Segment Start: INFORMATION SHOWN

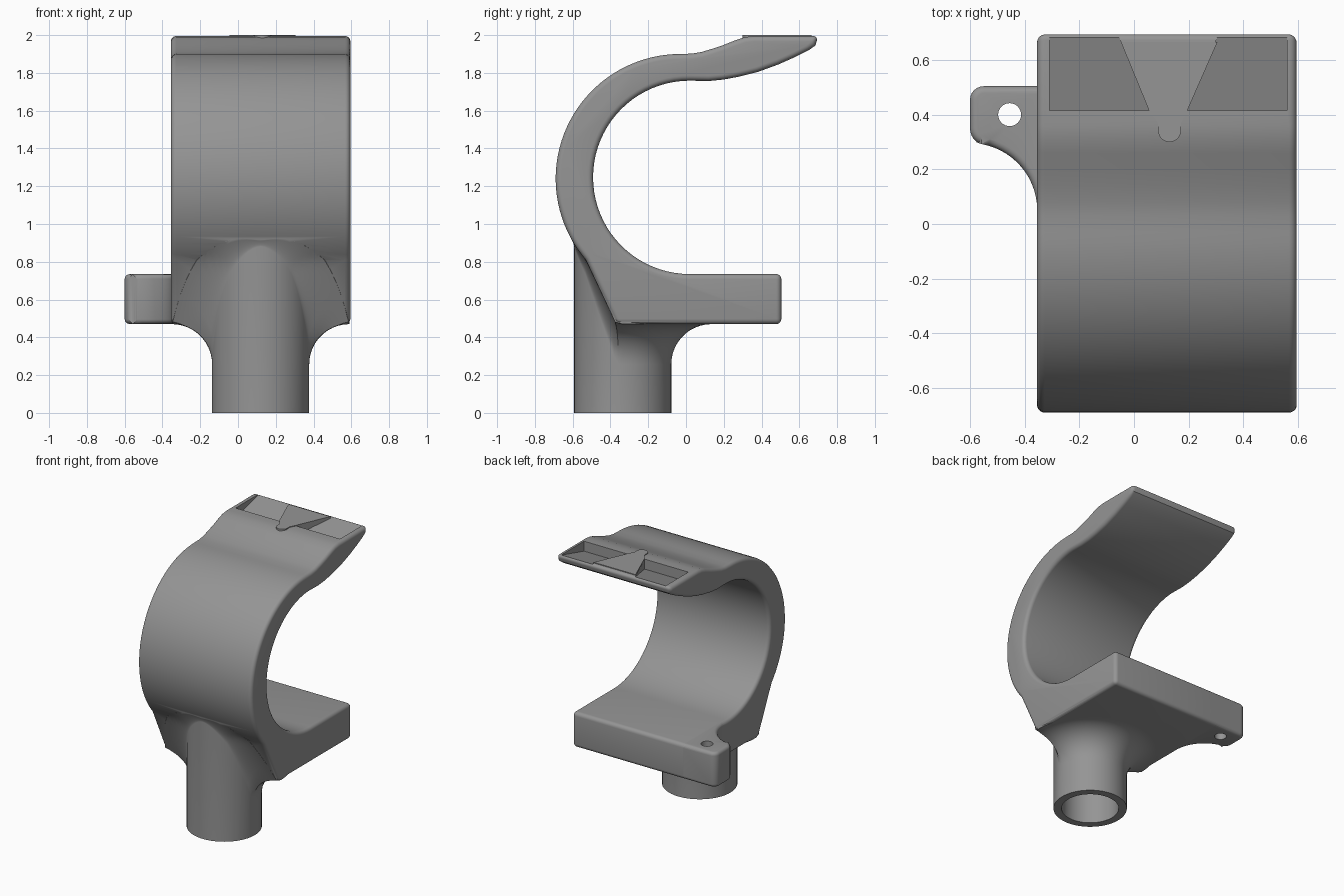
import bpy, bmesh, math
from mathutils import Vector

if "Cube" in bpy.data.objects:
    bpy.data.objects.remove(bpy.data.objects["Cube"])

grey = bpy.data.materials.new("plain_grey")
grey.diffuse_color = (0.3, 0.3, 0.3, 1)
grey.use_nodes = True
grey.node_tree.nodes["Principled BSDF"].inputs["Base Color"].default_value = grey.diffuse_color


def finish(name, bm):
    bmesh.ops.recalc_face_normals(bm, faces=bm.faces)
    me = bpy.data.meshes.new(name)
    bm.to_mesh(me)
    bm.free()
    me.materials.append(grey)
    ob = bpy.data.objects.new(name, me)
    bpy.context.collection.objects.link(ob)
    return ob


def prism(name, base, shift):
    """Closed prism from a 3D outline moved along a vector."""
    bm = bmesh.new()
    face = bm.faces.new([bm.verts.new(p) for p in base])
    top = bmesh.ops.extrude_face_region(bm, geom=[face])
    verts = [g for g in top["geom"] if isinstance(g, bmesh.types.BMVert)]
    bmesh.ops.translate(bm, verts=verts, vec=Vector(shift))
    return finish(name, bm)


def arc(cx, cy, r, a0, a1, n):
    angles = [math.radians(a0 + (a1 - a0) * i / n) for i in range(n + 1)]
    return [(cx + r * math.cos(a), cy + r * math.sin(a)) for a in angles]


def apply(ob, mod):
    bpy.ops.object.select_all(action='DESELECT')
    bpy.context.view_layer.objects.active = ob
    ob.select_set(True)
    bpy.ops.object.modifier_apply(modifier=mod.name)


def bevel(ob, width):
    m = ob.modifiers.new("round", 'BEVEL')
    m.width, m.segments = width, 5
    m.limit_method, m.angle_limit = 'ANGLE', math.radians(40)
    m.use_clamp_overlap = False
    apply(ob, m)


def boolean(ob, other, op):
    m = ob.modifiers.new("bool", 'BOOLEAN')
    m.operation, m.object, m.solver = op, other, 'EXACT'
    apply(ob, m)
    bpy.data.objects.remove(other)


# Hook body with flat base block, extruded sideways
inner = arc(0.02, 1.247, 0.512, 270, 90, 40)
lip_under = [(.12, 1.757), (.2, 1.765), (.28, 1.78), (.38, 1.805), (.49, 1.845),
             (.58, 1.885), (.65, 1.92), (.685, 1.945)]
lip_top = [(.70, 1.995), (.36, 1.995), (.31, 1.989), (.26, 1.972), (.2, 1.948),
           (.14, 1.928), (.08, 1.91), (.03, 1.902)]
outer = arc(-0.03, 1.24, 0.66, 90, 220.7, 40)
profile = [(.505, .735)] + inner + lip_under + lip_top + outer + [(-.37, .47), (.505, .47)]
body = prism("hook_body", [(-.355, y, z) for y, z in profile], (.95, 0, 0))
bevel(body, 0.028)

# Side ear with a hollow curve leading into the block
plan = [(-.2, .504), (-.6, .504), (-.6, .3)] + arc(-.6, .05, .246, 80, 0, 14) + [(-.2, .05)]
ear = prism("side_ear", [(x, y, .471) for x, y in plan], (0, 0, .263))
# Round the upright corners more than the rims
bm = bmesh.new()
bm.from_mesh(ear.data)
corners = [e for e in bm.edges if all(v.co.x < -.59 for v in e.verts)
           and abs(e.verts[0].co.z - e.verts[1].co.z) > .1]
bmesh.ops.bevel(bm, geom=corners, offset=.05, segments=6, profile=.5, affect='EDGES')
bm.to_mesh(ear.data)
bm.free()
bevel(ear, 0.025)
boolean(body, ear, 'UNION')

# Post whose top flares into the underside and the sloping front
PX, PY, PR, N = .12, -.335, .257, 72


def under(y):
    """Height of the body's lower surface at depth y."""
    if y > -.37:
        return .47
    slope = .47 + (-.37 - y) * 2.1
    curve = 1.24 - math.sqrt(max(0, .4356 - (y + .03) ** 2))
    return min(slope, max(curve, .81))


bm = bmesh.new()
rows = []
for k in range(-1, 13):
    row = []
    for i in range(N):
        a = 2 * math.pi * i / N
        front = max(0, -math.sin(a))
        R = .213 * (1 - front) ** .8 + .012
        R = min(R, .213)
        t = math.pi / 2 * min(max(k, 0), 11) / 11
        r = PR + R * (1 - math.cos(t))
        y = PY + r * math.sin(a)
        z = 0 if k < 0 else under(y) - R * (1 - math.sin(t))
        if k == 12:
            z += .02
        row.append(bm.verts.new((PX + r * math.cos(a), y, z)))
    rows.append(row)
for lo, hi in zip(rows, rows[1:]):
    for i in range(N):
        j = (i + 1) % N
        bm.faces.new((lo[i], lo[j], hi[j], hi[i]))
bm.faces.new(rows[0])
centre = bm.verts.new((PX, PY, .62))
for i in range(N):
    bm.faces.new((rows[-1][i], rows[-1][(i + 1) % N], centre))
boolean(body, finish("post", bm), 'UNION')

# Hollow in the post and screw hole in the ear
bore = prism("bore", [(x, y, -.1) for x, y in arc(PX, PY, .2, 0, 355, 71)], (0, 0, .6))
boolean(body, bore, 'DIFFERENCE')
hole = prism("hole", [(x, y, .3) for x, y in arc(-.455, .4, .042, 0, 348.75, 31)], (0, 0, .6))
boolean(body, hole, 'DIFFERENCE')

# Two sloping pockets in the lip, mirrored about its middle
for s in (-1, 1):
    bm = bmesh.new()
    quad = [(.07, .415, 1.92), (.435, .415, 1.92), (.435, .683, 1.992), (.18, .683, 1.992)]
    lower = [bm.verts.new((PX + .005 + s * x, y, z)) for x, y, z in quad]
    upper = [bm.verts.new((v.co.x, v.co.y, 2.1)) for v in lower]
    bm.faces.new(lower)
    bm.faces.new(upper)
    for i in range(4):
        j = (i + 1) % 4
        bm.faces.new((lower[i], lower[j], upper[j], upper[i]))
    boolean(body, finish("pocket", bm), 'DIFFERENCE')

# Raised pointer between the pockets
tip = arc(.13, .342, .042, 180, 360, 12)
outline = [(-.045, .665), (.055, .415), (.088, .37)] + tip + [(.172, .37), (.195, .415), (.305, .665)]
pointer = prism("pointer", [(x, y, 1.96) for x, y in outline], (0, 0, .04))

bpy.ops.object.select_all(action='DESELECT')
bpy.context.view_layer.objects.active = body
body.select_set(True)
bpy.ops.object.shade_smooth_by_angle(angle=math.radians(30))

Segment End: INFORMATION SHOWN
Segment Start: INFORMATION SHOWN

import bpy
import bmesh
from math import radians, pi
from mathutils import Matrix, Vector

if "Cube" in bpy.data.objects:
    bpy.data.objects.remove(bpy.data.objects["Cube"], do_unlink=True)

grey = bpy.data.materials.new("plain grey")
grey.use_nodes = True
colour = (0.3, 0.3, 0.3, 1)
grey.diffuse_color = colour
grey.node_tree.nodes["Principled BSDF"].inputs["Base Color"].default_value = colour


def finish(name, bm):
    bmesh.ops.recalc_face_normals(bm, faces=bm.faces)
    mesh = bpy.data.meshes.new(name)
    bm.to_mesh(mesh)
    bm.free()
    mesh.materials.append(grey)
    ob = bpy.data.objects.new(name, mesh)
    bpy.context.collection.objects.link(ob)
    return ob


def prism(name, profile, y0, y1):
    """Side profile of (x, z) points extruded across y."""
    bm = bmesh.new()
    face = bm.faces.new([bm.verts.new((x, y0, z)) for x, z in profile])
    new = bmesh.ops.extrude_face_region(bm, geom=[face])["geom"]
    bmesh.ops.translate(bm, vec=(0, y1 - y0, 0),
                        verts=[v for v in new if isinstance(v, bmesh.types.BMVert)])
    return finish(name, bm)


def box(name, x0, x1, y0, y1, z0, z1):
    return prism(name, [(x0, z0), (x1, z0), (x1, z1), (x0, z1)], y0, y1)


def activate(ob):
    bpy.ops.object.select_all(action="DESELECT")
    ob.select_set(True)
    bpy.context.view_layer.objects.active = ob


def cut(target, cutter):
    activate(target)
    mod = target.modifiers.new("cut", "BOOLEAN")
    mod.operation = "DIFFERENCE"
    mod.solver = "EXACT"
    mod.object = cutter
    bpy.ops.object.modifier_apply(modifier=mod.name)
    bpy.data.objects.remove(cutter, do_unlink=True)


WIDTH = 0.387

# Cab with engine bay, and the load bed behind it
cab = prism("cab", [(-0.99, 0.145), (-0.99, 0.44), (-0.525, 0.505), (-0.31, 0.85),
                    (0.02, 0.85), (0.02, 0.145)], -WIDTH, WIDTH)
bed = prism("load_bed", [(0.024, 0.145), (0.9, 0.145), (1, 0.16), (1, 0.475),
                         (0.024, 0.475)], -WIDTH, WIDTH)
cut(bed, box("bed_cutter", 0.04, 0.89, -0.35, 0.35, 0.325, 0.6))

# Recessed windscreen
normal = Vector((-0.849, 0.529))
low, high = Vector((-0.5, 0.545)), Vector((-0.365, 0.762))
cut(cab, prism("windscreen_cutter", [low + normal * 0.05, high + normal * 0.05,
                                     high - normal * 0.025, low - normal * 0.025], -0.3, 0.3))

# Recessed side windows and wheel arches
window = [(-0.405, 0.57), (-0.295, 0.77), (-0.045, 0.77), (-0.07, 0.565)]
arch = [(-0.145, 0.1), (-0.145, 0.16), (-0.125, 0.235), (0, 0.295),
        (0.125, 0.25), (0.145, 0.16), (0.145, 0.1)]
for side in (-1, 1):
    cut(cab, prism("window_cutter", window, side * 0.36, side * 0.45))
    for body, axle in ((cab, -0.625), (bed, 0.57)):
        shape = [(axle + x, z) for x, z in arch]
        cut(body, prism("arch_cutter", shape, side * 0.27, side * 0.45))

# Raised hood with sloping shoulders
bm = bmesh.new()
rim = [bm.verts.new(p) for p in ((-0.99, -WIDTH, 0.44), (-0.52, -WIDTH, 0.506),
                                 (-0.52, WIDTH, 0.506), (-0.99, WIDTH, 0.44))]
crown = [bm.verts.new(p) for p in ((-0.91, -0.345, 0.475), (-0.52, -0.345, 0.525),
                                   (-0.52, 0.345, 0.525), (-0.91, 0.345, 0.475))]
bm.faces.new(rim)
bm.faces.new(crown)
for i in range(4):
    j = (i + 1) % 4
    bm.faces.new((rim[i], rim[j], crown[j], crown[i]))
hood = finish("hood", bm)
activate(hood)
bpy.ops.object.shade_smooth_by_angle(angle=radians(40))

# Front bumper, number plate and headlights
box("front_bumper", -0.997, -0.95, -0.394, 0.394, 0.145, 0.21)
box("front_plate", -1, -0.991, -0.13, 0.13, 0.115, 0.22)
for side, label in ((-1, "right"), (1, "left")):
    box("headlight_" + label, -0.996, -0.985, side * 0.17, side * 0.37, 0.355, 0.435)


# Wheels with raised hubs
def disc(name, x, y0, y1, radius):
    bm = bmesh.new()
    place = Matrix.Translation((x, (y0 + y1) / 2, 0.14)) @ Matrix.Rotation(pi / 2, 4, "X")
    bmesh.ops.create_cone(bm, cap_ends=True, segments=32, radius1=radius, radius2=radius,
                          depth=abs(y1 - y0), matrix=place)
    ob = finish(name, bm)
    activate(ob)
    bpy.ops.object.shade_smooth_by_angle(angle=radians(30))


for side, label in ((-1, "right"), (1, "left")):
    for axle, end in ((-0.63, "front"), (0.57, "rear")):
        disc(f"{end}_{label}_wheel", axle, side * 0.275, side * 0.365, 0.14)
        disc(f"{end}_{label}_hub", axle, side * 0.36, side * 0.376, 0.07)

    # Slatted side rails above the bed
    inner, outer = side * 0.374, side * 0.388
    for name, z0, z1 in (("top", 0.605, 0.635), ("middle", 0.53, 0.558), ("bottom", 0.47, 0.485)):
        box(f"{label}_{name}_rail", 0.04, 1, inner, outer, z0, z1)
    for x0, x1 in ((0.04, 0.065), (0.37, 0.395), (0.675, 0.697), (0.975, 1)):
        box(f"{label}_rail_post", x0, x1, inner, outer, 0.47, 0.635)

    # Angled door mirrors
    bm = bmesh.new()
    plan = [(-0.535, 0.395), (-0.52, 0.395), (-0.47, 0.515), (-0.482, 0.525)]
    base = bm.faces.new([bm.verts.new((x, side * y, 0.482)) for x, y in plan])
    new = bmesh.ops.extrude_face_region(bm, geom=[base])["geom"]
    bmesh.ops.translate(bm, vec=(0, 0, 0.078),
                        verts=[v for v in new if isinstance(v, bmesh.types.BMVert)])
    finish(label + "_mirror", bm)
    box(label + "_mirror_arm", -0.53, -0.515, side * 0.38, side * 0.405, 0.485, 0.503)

Segment End: INFORMATION SHOWN
Segment Start: INFORMATION SHOWN

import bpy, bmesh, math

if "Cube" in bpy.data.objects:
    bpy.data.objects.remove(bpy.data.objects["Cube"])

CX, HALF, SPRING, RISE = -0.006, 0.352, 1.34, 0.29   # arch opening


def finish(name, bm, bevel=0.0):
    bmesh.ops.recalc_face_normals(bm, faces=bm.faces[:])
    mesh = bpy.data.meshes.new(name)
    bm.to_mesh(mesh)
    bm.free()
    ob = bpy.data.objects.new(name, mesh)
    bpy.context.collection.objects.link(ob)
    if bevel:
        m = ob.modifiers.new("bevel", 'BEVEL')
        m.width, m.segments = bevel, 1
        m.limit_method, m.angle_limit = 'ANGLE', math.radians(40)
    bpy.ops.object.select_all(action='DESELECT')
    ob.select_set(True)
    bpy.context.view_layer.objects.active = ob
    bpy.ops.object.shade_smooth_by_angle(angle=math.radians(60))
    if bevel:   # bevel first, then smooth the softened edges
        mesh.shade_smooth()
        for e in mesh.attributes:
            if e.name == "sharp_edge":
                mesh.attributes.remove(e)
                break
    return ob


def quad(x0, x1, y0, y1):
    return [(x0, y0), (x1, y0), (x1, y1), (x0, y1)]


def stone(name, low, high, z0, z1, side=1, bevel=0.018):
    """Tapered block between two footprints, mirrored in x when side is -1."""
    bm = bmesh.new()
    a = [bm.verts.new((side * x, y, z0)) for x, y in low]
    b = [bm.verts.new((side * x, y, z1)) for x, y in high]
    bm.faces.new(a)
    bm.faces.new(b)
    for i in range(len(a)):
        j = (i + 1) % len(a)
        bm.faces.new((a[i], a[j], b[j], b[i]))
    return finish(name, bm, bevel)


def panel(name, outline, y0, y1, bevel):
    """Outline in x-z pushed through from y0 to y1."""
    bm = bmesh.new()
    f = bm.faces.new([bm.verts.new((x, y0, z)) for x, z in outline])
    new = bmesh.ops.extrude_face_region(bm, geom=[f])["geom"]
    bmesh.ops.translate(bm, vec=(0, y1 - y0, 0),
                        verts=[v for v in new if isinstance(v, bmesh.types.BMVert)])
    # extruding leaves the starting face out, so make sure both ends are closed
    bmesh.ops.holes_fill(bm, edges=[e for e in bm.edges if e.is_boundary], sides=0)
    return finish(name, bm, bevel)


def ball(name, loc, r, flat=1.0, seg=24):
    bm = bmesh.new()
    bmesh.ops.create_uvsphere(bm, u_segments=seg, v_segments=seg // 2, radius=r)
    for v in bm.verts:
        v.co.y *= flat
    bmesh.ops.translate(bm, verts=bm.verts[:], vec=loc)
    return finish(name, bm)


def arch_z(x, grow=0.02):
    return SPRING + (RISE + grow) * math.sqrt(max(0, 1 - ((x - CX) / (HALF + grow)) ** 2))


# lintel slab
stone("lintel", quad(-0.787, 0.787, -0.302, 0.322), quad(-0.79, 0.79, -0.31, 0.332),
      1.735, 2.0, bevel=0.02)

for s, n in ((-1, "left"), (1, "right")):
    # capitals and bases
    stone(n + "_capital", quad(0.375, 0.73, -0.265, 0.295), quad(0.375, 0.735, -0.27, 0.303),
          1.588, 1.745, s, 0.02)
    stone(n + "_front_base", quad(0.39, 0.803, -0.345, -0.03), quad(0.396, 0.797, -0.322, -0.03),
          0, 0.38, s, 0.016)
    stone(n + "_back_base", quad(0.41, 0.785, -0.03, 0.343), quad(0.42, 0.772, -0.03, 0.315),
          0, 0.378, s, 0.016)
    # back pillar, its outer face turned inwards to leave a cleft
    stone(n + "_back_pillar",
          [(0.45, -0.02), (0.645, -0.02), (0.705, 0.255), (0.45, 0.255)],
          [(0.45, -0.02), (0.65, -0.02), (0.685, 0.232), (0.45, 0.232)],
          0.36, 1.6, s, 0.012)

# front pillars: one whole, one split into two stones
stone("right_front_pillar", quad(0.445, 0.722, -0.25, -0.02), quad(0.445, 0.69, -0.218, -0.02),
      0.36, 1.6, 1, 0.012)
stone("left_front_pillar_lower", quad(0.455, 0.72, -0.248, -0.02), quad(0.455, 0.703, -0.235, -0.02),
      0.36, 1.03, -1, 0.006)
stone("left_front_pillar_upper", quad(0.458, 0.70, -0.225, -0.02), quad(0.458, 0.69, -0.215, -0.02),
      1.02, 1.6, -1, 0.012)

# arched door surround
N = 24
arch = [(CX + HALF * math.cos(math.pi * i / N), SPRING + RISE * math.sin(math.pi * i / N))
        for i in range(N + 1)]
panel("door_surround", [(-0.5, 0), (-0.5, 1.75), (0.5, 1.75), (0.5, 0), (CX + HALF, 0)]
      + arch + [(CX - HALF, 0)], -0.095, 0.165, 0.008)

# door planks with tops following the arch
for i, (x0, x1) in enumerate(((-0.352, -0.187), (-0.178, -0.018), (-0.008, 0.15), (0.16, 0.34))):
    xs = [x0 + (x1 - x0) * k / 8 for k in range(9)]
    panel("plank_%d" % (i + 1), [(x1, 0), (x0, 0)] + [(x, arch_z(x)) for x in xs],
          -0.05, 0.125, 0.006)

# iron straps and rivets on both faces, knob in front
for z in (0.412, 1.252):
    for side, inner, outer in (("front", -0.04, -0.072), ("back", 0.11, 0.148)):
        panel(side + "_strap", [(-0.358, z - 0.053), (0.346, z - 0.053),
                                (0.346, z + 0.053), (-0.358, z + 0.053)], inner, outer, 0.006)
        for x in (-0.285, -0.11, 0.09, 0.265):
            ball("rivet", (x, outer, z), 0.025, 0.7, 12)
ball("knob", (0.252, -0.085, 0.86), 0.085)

Segment End: INFORMATION SHOWN

PROBLEM DESCRIPTION:
Keeping every character as it is, restate the lines above that run from the line with "[(x, arch_z(x)) for" through the line with "for side, inner, outer", both included, and nothing else.

WRITTEN RESPONSE:
    panel("plank_%d" % (i + 1), [(x1, 0), (x0, 0)] + [(x, arch_z(x)) for x in xs],
          -0.05, 0.125, 0.006)

# iron straps and rivets on both faces, knob in front
for z in (0.412, 1.252):
    for side, inner, outer in (("front", -0.04, -0.072), ("back", 0.11, 0.148)):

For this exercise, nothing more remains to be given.